September 2021

Inflation Continues

Inflation over the last 12 months in the U.S. remained over 5 percent.  The August release of  the Consumer Price Index (CPI) data indicates that prices continue to rise way above normal as the economy tries to recover from the COVID-19 recession.  The figure below shows CPI inflation since 2011.


In recent history, inflation has averaged 2% or less, but the COVID recession and Federal Reserve responses have definitely pushed up price level increases over the past year.  Prices of some items in a typical consumers budget have risen drastically in the past year.  Among the biggest increases price increases were gasoline (+42.7%), car and truck rental (+52.6%), used cars and trucks (+31.9%).  Prices that fell over the past year include cheese (-2.4%), prescription drugs (-2.7%), and music subscriptions (-1.4%).  

Jobs Growth Slowing

The latest jobs report brings news of lower unemployment and a growth in jobs in August. The unemployment rate for August, ticked down to 5.2% and nonfarm employment increased by 235 thousand jobs.

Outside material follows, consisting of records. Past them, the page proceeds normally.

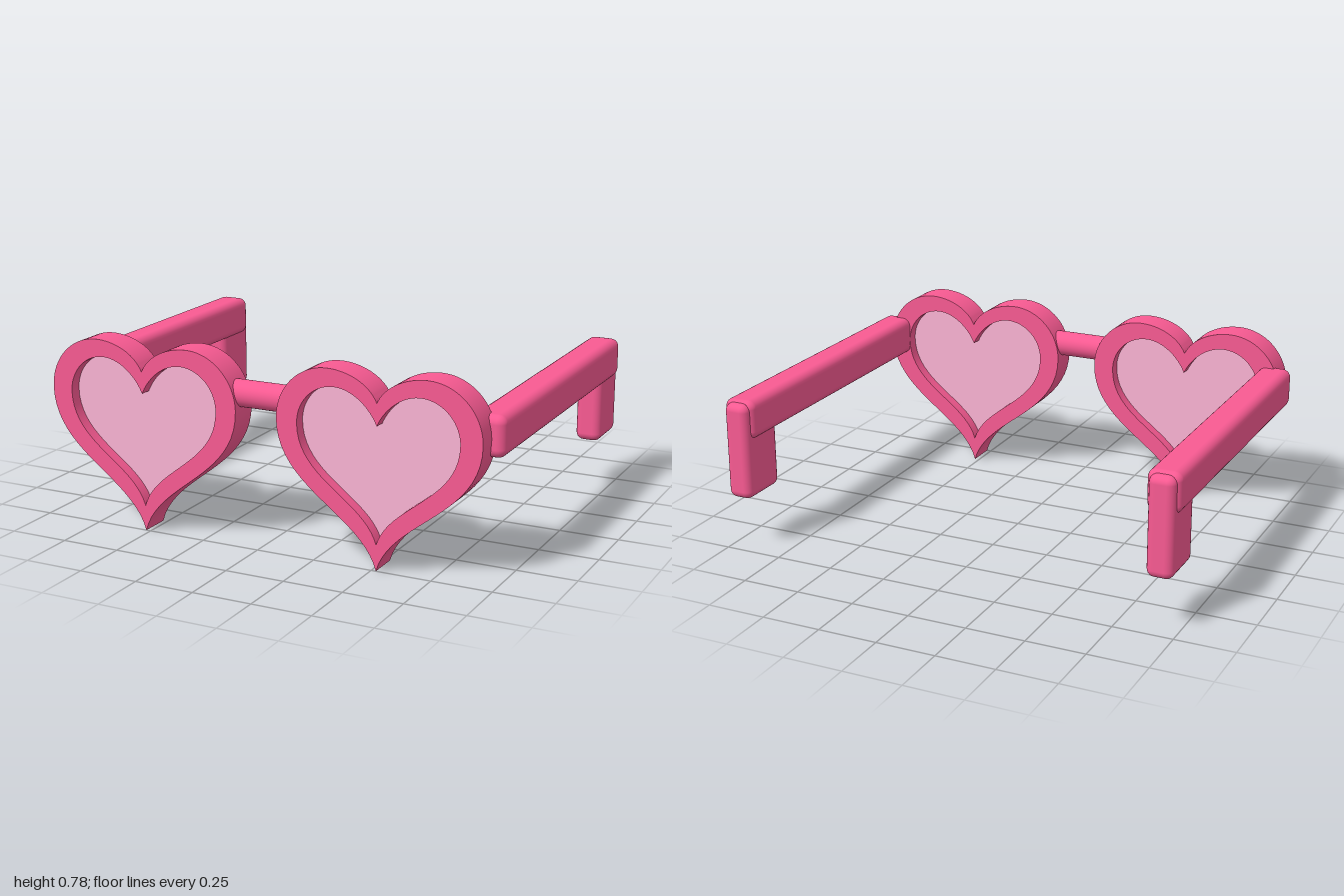
import * as THREE from 'three';
import { RoundedBoxGeometry } from 'three/addons/geometries/RoundedBoxGeometry.js';
import { toCreasedNormals } from 'three/addons/utils/BufferGeometryUtils.js';

const pink = new THREE.MeshStandardMaterial({ color: 0xf85a92 });
const palePink = new THREE.MeshStandardMaterial({ color: 0xfab3d3 });

// Heart outline, symmetric about x = 0, traced counter-clockwise.
function traceHeart(path, { notch, lobeX, top, width, midY, tip, tipPull }) {
  // Left-hand half from notch to tip: three bezier curves
  const half = [
    [-0.03, notch + 0.07, -lobeX * 0.57, top, -lobeX, top],
    [-lobeX - (width - lobeX) * 0.55, top, -width, midY + (top - midY) * 0.55, -width, midY],
    [-width, (midY + tip) * 0.5, -tipPull, tip + (midY - tip) * 0.39, 0, tip],
  ];
  path.moveTo(0, notch);
  for (const c of half) path.bezierCurveTo(...c);
  // Mirrored half, walked backwards from the tip to the notch
  const starts = [[0, notch], [-lobeX, top], [-width, midY]];
  for (let i = 2; i >= 0; i--) {
    const [ax, ay, bx, by] = half[i];
    path.bezierCurveTo(-bx, by, -ax, ay, -starts[i][0], starts[i][1]);
  }
  return path;
}

const outer = { notch: 0.67, lobeX: 0.21, top: 0.783, width: 0.43, midY: 0.56, tip: 0, tipPull: 0.06 };
const inner = { notch: 0.58, lobeX: 0.18, top: 0.712, width: 0.34, midY: 0.55, tip: 0.107, tipPull: 0.05 };

function extrude(shape, z0, z1) {
  const geometry = new THREE.ExtrudeGeometry(shape, { depth: z1 - z0, bevelEnabled: false, curveSegments: 20 });
  geometry.translate(0, 0, z0);
  return toCreasedNormals(geometry, 0.6);
}

function add(parent, name, geometry, material, x = 0, y = 0, z = 0) {
  const mesh = new THREE.Mesh(geometry, material);
  mesh.name = name;
  mesh.position.set(x, y, z);
  parent.add(mesh);
}

// Rounded box given by its minimum and maximum corners
function addRoundedBox(parent, name, min, max, radius) {
  const size = max.map((v, i) => v - min[i]);
  const mid = max.map((v, i) => (v + min[i]) / 2);
  add(parent, name, new RoundedBoxGeometry(...size, 3, radius), pink, ...mid);
}

export function createModel() {
  const model = new THREE.Group();
  model.name = 'heartGlasses';

  const rimShape = traceHeart(new THREE.Shape(), outer);
  rimShape.holes.push(traceHeart(new THREE.Path(), inner));
  const rim = extrude(rimShape, 0.62, 0.75);
  const lens = extrude(traceHeart(new THREE.Shape(), inner), 0.67, 0.7);

  for (const [side, s] of [['left', 1], ['right', -1]]) {
    // Heart rim with its recessed lens
    add(model, side + 'Rim', rim, pink, s * 0.52);
    add(model, side + 'Lens', lens, palePink, s * 0.52);

    // Temple arm and the downturned ear piece
    const arm = new THREE.Group();
    arm.name = side + 'Arm';
    arm.position.x = s * 0.93;
    addRoundedBox(arm, side + 'Temple', [-0.07, 0.488, -0.725], [0.07, 0.655, 0.665], 0.035);
    addRoundedBox(arm, side + 'EarPiece', [-0.055, 0.23, -0.75], [0.055, 0.645, -0.52], 0.033);
    model.add(arm);
  }

  // Bridge between the rims
  const bridge = new THREE.CylinderGeometry(0.055, 0.055, 0.26, 32);
  bridge.rotateZ(Math.PI / 2);
  add(model, 'bridge', bridge, pink, 0, 0.62, 0.685);

  return model;
}
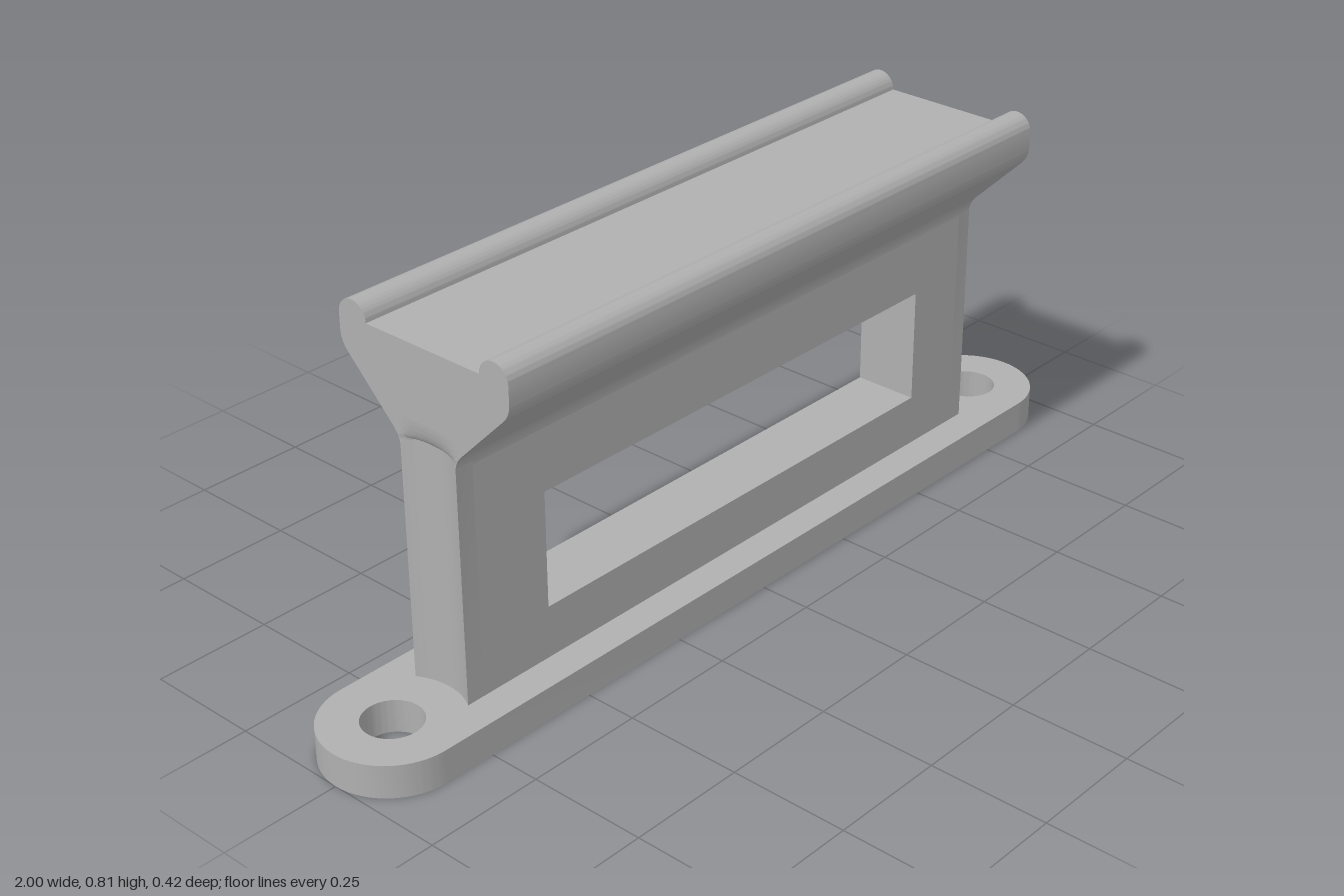
import * as THREE from 'three';
import { toCreasedNormals } from 'three/addons/utils/BufferGeometryUtils.js';

const RIGHT = 0.735, LEFT = 0.74; // distance of each wall end from the centre
const CORE = 0.7;                 // half length of the wall between the scooped ends
const HOLE_X = 0.86, HALF = 0.07; // screw hole position, half wall thickness
const SCOOP_TOP = 0.575, SPLIT = 0.62;

const smooth = (geo) => toCreasedNormals(geo, 0.6);

// Extrude a (z, y) profile along x
function alongX(shape, x0, x1) {
  const geo = new THREE.ExtrudeGeometry(shape, { depth: x1 - x0, bevelEnabled: false, curveSegments: 16 });
  return smooth(geo.rotateY(Math.PI / 2).translate(x0, 0, 0));
}

function rectangle(target, x0, y0, x1, y1) {
  return target.moveTo(x0, y0).lineTo(x1, y0).lineTo(x1, y1).lineTo(x0, y1).lineTo(x0, y0);
}

// Half width of the neck: fillet, then a 45 degree flare
const fillet = new THREE.QuadraticBezierCurve(
  new THREE.Vector2(HALF, 0.555), new THREE.Vector2(HALF, 0.575), new THREE.Vector2(0.086, 0.591));
const neckCurve = [...fillet.getPoints(8), new THREE.Vector2(0.1, 0.605), new THREE.Vector2(0.115, SPLIT)];
function neckWidth(y) {
  for (let i = 1; i < neckCurve.length; i++) {
    const a = neckCurve[i - 1], b = neckCurve[i];
    if (y <= a.y) return a.x;
    if (y <= b.y) return a.x + (b.x - a.x) * (y - a.y) / (b.y - a.y);
  }
  return neckCurve[neckCurve.length - 1].x;
}

// Wall end with a round screwdriver scoop fading out under the head
function scoopedEnd(outer) {
  const r = Math.hypot(HOLE_X - outer, HALF), steps = 24;
  const rows = [0.07, ...neckCurve.slice(0, 5).map((p) => p.y)].filter((y) => y < SCOOP_TOP - 0.002);
  for (let i = 0; i <= 12; i++) rows.push(SCOOP_TOP + (SPLIT - SCOOP_TOP) * (i / 12) ** 2);
  const pos = [], index = [], n = steps + 3;
  rows.forEach((y, j) => {
    const w = neckWidth(y);
    const t = Math.max(0, (y - SCOOP_TOP) / (SPLIT - SCOOP_TOP));
    const fade = (1 - Math.sqrt(t)) ** 1.5;
    pos.push(CORE, y, -w);
    for (let i = 0; i <= steps; i++) {
      const z = w * (2 * i / steps - 1);
      const depth = Math.max(0, outer - HOLE_X + Math.sqrt(Math.max(0, r * r - z * z)));
      pos.push(outer - depth * fade, y, z);
    }
    pos.push(CORE, y, w);
    if (j === 0) return;
    for (let i = 0; i < n - 1; i++) {
      const a = (j - 1) * n + i, b = j * n + i;
      index.push(a, b, a + 1, b, b + 1, a + 1);
    }
  });
  const geo = new THREE.BufferGeometry();
  geo.setAttribute('position', new THREE.Float32BufferAttribute(pos, 3));
  geo.setIndex(index);
  return smooth(geo);
}

export function createModel() {
  const model = new THREE.Group();
  model.name = 'mountingBracket';
  const grey = new THREE.MeshStandardMaterial({ color: 0xb0b0b0 });
  grey.name = 'grey';
  const add = (name, geo) => {
    const mesh = new THREE.Mesh(geo, grey);
    mesh.name = name;
    model.add(mesh);
    return mesh;
  };

  // Base plate with round ends and two screw holes
  const plate = new THREE.Shape();
  plate.absarc(HOLE_X, 0, 0.14, -Math.PI / 2, Math.PI / 2, false);
  plate.absarc(-HOLE_X, 0, 0.14, Math.PI / 2, Math.PI * 1.5, false);
  plate.closePath();
  for (const s of [-1, 1]) {
    plate.holes.push(new THREE.Path().absarc(s * HOLE_X, 0, 0.06, 0, Math.PI * 2, true));
  }
  const base = new THREE.ExtrudeGeometry(plate, { depth: 0.07, bevelEnabled: false, curveSegments: 32 });
  add('basePlate', smooth(base.rotateX(-Math.PI / 2)));

  // Upright wall with a rectangular window
  const wall = rectangle(new THREE.Shape(), -CORE, 0.07, CORE, 0.555);
  wall.holes.push(rectangle(new THREE.Path(), -0.53, 0.18, 0.56, 0.425));
  add('wall', new THREE.ExtrudeGeometry(wall, { depth: HALF * 2, bevelEnabled: false }).translate(0, 0, -HALF));

  // Scooped wall ends
  add('rightEnd', scoopedEnd(RIGHT));
  add('leftEnd', scoopedEnd(LEFT)).rotation.y = Math.PI;

  // Flared neck under the head
  const mirrored = neckCurve.map((p) => new THREE.Vector2(-p.x, p.y)).reverse();
  add('neck', alongX(new THREE.Shape([...neckCurve, ...mirrored]), -CORE, CORE));

  // Cradle head with a rounded lip along each side
  const head = new THREE.Shape();
  head.moveTo(-0.115, SPLIT).lineTo(0.115, SPLIT).lineTo(0.194, 0.699);
  head.quadraticCurveTo(0.211, 0.716, 0.211, 0.738);
  head.lineTo(0.211, 0.772);
  head.absarc(0.176, 0.772, 0.035, 0, Math.PI, false);
  head.lineTo(-0.141, 0.772);
  head.absarc(-0.176, 0.772, 0.035, 0, Math.PI, false);
  head.lineTo(-0.211, 0.738);
  head.quadraticCurveTo(-0.211, 0.716, -0.194, 0.699);
  head.closePath();
  add('cradleHead', alongX(head, -LEFT, RIGHT));

  return model;
}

In normal times, this would be great news. But these are not normal times.  


We can't celebrate over this news because it is a clear slowing of the recovery that was roaring through the early summer months.  In June and July, the U.S. economy added 962 and 1,053 thousand jobs.  In comparison, the August figures are just discouraging.  

Furthermore, we've still got a long way to go before the economy really recovers from the darkest COVID days of last year.  The graph below shows total nonfarm employment in the U.S.  This is how we generally measure the level of jobs in the country. At the beginning of 2020, there were more than 152 million jobs.  This plummeted to just 130 million during the COVID shutdowns, but the recovery thus far is clearly incomplete.  Total nonfarm employment in August was just 147 million, down 5 million from the peak and at least 7 million from the pre-recession trend.


We all know the slowing is due to the Delta variant of COVID-19. And the effects are very real.  For example, as the BLS jobs report notes, 5.6 million workers were unable to work because "their employer closed or lost business due to the pandemic."